We, the undersigned, are deeply concerned about the harmful impacts the proposed Religious Discrimination Bill will have on Australians with disability.
We all support protection against discrimination on the ground of religion and of religious freedom as essential to any thriving democracy, but this must not be allowed at the expense of the rights and dignity of others.
It's been a week since Dylan Alcott was awarded Australian of the Year, and he was clear in his acceptance speech; people with a disabilities deserve to be included in all facets of life; including being loved.
Jodi Rodgers is a Sexologist Counsellor at Birds and Bees and assists the participants of ABC TV's Love On The Spectrum find love.
She agrees with Dylan, lets stop dismissing the importance of finding love.
Autism comprises an exponentially wide range of presentations – but the discourse surrounding it doesn’t
A fellow author recently alerted me to their inclusion of an autistic character in their upcoming debut. This very sweet young writer felt the need to be open with me, given I have two sons on the spectrum and that autism is outside their lived experience.
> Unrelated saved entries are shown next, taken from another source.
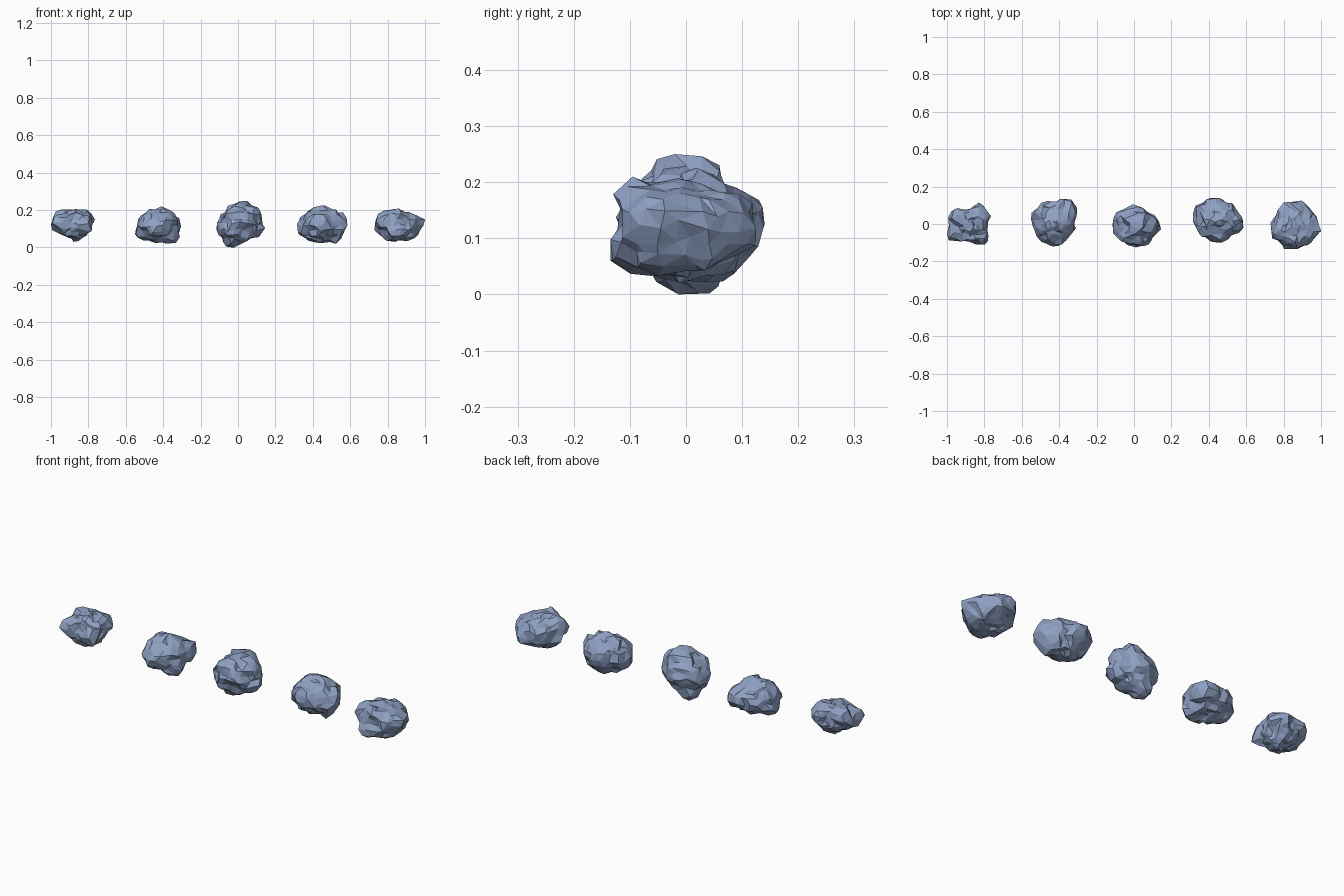
import bpy, bmesh, math
from mathutils import Vector, noise

cube = bpy.data.objects.get("Cube")
if cube:
    bpy.data.objects.remove(cube)

# One blue-grey stone colour
stone = bpy.data.materials.new("blue_grey_stone")
stone.use_nodes = True
COLOUR = (0.27, 0.35, 0.54, 1)
stone.diffuse_color = COLOUR
stone.node_tree.nodes["Principled BSDF"].inputs["Base Color"].default_value = COLOUR


def size_to_box(verts, low, high):
    """Give the rock its exact width, depth and height."""
    for axis in range(3):
        values = [v.co[axis] for v in verts]
        a, b = min(values), max(values)
        for v in verts:
            t = (v.co[axis] - a) / (b - a)
            v.co[axis] = low[axis] + t * (high[axis] - low[axis])


def make_rock(name, low, high, corners, seed):
    """Faceted boulder: a small ellipsoid core pulled to its corners and hollows, then chipped.

    Corners are hundredths of a unit from the middle of the rock.
    """
    core = (Vector(high) - Vector(low)) * 0.4
    pulls = [Vector(c) / 100 for c in corners]
    shift = Vector((seed * 7.3, seed * 3.1, seed * 5.7))
    bm = bmesh.new()
    bmesh.ops.create_icosphere(bm, subdivisions=3, radius=1)
    for v in bm.verts:
        d = v.co.normalized()
        # Distance from the middle, blended between the core and nearby corners
        weight = 0.35
        total = weight / Vector(a / b for a, b in zip(d, core)).length
        for p in pulls:
            w = math.exp(20 * (d.dot(p.normalized()) - 1))
            total += w * p.length
            weight += w
        crag = noise.noise_vector(d * 2.1 + shift) * 0.018
        chips = noise.noise_vector(d * 4.5 + shift) * 0.012
        v.co = d * total / weight + crag + chips
    size_to_box(bm.verts, low, high)
    bmesh.ops.recalc_face_normals(bm, faces=bm.faces)
    mesh = bpy.data.meshes.new(name)
    bm.to_mesh(mesh)
    bm.free()
    mesh.materials.append(stone)
    rock = bpy.data.objects.new(name, mesh)
    bpy.context.collection.objects.link(rock)


# Each rock: its box, then its corners and hollows
make_rock("rock_far_right", (-1, -0.11, 0.03), (-0.765, 0.115, 0.205),
          [(-9, 7, 6), (-12, -6, -2), (-11, 3, 2), (7, 11, 2), (9, -9, -1),
           (7, 0, 0), (2, 0, -9), (9, 4, 6), (-1, -7, 0), (-2, 7, 0),
           (5, 4, -4), (-5, 4, -4), (-5, -3, -5), (6, -3, -4)], 1)
make_rock("rock_right", (-0.55, -0.12, 0.02), (-0.305, 0.135, 0.22),
          [(-8, 8, 3), (10, 11, 2), (2, -12, 0), (-12, 2, -3), (-8, -7, 0),
           (11, 3, -2), (10, -4, -8), (-7, 0, 8), (6, 0, 9), (-1, 0, -9)], 2)
make_rock("rock_middle", (-0.115, -0.125, 0), (0.145, 0.105, 0.25),
          [(3, 1, 13), (9, 1, 9), (-5, 3, -12), (13, 0, -5), (-11, 0, -2), (-5, 0, 7),
           (0, 11, 2), (2, -11, 2), (8, -7, 0), (6, 3, -6), (-7, 7, 2)], 3)
make_rock("rock_left", (0.315, -0.10, 0.02), (0.585, 0.14, 0.225),
          [(-2, 12, 2), (6, 7, 3), (13, -2, 0), (1, -12, 1), (-12, -2, -1),
           (-10, 7, 3), (0, 0, 10), (-8, -1, -8), (8, 0, -8), (6, -2, 8)], 4)
make_rock("rock_far_left", (0.73, -0.135, 0.03), (1, 0.125, 0.21),
          [(2, 12, 1), (-8, 7, 3), (-12, -4, 4), (13, -1, 2), (0, -12, -6),
           (-1, -10, 6), (0, -8, 0), (7, -8, 4), (8, 6, 2), (-7, 0, -8),
           (8, -2, -8), (-1, 0, 8), (9, 0, -3)], 5)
This writer also let me know that they would completely understand if, on account of this depiction, I chose not to read their book.
The Department of Home Affairs issued a tender seeking research into:
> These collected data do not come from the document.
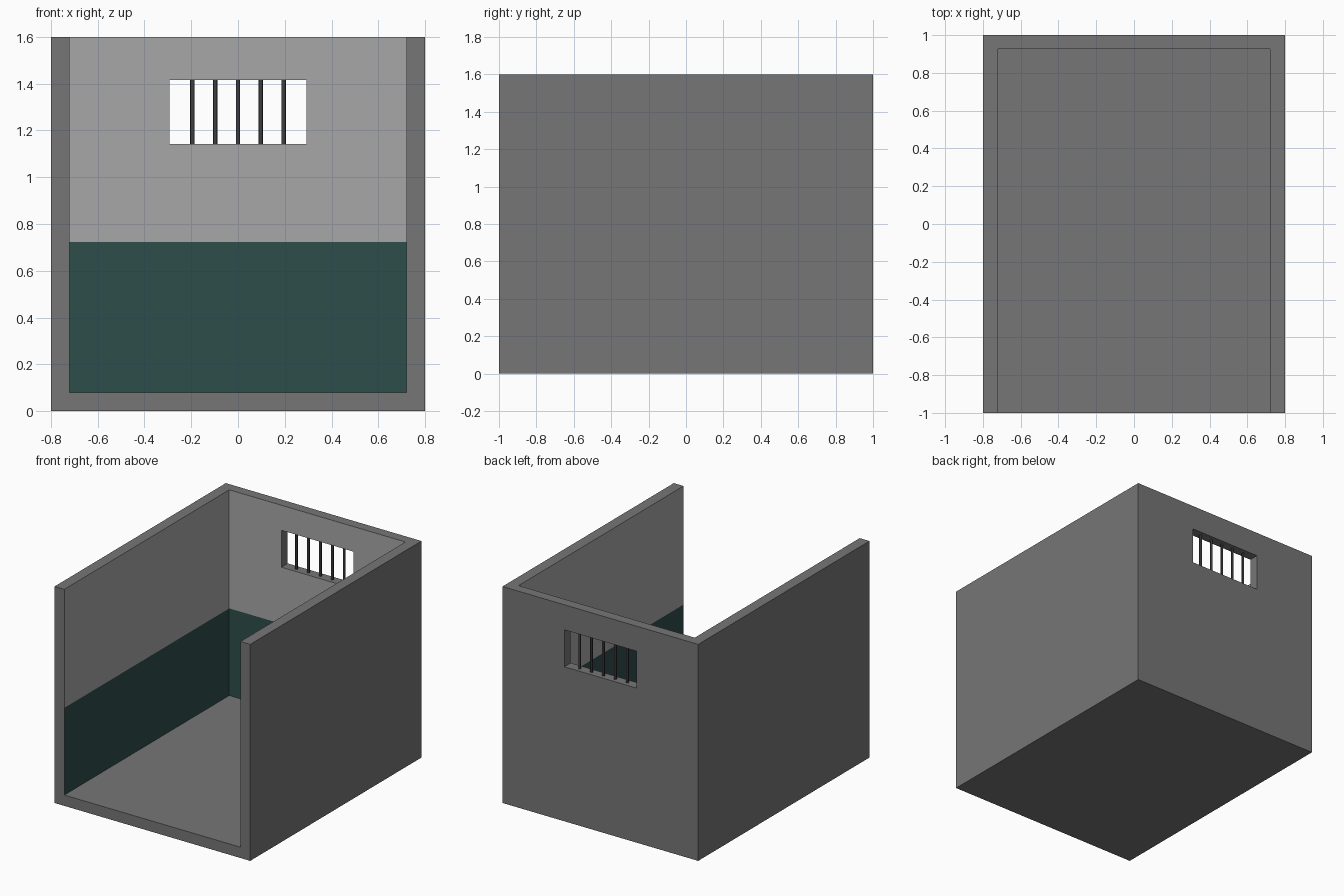
import bpy, bmesh

if "Cube" in bpy.data.objects:
    bpy.data.objects.remove(bpy.data.objects["Cube"])


def material(name, rgb):
    m = bpy.data.materials.new(name)
    m.diffuse_color = (*rgb, 1.0)
    m.use_nodes = True
    m.node_tree.nodes["Principled BSDF"].inputs["Base Color"].default_value = m.diffuse_color
    return m


concrete = material("grey concrete", (0.18, 0.18, 0.183))
plaster = material("light grey plaster", (0.39, 0.39, 0.39))
paint = material("dark green paint", (0.027, 0.076, 0.069))
iron = material("dark iron", (0.05, 0.05, 0.053))

# Cell shell: a coarse grid of blocks, some solid, some empty
XS = [-0.8, -0.72, -0.294, 0.294, 0.72, 0.8]
YS = [-1.0, 0.926, 1.0]
ZS = [0.0, 0.08, 0.724, 1.142, 1.415, 1.6]
SIZE = (len(XS) - 1, len(YS) - 1, len(ZS) - 1)


def solid(c):
    if any(v < 0 or v >= n for v, n in zip(c, SIZE)):
        return False
    x, y, z = c
    if z == 0 or x in (0, SIZE[0] - 1):      # floor and side walls
        return True
    return y == 1 and not (x == 2 and z == 3)  # back wall with window


bm = bmesh.new()
verts = {}


def vert(i):
    i = tuple(i)
    if i not in verts:
        verts[i] = bm.verts.new((XS[i[0]], YS[i[1]], ZS[i[2]]))
    return verts[i]


cells = [(x, y, z) for x in range(SIZE[0]) for y in range(SIZE[1]) for z in range(SIZE[2])]
for c in filter(solid, cells):
    for axis in range(3):
        for step in (-1, 1):
            near = list(c)
            near[axis] += step
            if solid(near):
                continue
            u, v = (axis + 1) % 3, (axis + 2) % 3
            ring = []
            for du, dv in ((0, 0), (1, 0), (1, 1), (0, 1)):
                i = list(c)
                i[axis] += step > 0
                i[u] += du
                i[v] += dv
                ring.append(vert(i))
            face = bm.faces.new(ring if step > 0 else ring[::-1])
            # Inner wall surfaces: green dado below, plaster above
            p = face.calc_center_median()
            inside = (abs(p.x) < 0.721 and p.y < 0.927 and p.z > 0.081
                      and axis != 2 and near[1] == 0)
            if inside:
                face.material_index = 2 if p.z < ZS[2] else 1

mesh = bpy.data.meshes.new("cell_walls")
bm.to_mesh(mesh)
bm.free()
for m in (concrete, plaster, paint):
    mesh.materials.append(m)
bpy.context.collection.objects.link(bpy.data.objects.new("cell_walls", mesh))

# Window bars
for k in range(5):
    bpy.ops.mesh.primitive_cylinder_add(
        vertices=12, radius=0.0095, depth=ZS[4] - ZS[3], end_fill_type='NOTHING',
        location=((k - 2) * 0.0975, 0.963, (ZS[3] + ZS[4]) / 2))
    bar = bpy.context.object
    bar.name = f"window_bar_{k + 1}"
    bar.data.materials.append(iron)
    bpy.ops.object.shade_smooth_by_angle()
What role, if any, neurodiversity (and autism spectrum disorder [ASD] in particular) plays in the context of radicalisation to violent extremism?
See https://www.avert.net.au/call-for-proposals-neurodiversity or the link below.
Add this to the list of evidence of the government's "war on autism" - see
The average waiting time for a child neurodevelopmental assessment in the public system has blown out beyond two years at several services across Greater Sydney, while other services have slashed their waiting lists by tightening the eligibility criteria.
The long waiting times mean children miss out on crucial early intervention for developmental delays or neurodivergent conditions such as autism, or that paediatricians “fudge” a diagnosis to get the child the help they need.
In late 2019, about a year after I was diagnosed with autism, a media storm descended on then 16-year-old activist Greta Thunberg, accusing her of not smiling enough during an impassioned speech at the UN climate action summit. She was there, tirelessly campaigning against fossil fuel profiteers who are actively destroying the planet, which, of course, would’ve been a hoot. Most famously, conservative commentator Andrew Bolt labelled her “mentally ill” and “deeply disturbed”.
While the promise of ice cream is often enough to coax most kids into rolling up their sleeves and getting vaccinated, for some children in our community - particularly those on the autism spectrum - vaccinations, or even conducting a PCR or rapid test can be especially challenging.
When chatting with colleagues, planners, or even looking at NDIS resources such as the “Would we fund it” page, you might come away with the impression that the NDIS doesn’t fund a specific support, that it’s forbidden. For example, someone might tell you, “the NDIS does not fund chiropractic”, or “the NDIS does not fund support worker hours for anyone under seven, or psychology for someone in prison without a release date, or yachts, yoga, spaceships, sex toys,” or… whatever. But the NDIS Act is silent on the specific supports that it won’t fund.